Collected data
━━━━━━━━

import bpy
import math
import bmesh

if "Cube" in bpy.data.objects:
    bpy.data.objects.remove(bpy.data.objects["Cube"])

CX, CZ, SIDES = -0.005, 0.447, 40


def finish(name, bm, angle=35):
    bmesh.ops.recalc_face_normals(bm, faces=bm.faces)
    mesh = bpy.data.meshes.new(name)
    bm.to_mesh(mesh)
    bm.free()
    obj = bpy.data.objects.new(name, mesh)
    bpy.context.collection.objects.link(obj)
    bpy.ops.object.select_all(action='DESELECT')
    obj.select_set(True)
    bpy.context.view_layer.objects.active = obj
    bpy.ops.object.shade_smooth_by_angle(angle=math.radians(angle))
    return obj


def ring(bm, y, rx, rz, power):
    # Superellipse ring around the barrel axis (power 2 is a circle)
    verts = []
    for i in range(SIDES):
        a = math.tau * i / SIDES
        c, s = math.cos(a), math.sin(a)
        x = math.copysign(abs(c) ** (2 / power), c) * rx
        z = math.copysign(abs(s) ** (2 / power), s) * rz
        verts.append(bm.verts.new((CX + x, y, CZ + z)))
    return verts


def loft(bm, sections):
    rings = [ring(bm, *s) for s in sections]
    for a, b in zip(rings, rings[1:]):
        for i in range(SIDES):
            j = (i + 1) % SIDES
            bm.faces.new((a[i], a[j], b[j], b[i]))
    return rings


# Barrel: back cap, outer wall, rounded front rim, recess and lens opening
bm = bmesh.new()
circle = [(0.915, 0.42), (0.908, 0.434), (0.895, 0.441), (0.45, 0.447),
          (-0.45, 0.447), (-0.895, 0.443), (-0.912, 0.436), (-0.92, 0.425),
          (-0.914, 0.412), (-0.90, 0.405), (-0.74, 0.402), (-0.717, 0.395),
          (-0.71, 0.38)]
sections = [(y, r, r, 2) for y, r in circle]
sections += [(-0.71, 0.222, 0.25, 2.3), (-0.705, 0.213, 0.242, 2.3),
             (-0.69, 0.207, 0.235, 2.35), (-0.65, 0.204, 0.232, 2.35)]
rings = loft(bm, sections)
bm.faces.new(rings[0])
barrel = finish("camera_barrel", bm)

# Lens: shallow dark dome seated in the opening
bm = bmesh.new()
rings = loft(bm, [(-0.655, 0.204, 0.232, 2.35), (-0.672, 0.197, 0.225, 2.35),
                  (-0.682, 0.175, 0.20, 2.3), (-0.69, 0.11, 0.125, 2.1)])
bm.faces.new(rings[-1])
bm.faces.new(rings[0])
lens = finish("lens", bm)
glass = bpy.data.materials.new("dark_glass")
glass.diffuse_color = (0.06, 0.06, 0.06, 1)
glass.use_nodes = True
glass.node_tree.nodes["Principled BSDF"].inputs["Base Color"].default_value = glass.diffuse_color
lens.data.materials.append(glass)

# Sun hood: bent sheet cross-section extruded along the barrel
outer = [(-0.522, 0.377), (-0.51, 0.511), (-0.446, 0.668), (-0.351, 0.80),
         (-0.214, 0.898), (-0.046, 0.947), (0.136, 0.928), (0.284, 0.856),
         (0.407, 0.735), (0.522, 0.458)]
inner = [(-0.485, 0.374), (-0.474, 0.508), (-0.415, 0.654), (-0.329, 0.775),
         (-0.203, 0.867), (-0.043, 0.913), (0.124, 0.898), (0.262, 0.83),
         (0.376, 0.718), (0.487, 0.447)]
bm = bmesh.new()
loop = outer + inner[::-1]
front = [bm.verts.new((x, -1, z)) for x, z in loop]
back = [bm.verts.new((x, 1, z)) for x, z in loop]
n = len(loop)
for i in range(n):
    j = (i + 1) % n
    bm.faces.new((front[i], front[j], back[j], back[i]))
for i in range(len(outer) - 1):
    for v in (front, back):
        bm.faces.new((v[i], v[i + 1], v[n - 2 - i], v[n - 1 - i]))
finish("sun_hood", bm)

━━━━━━━━

Exercise requirements:
Within the entries, find all lines holding "append" and copy each one.

Solution for this problem:
        verts.append(bm.verts.new((CX + x, y, CZ + z)))
lens.data.materials.append(glass)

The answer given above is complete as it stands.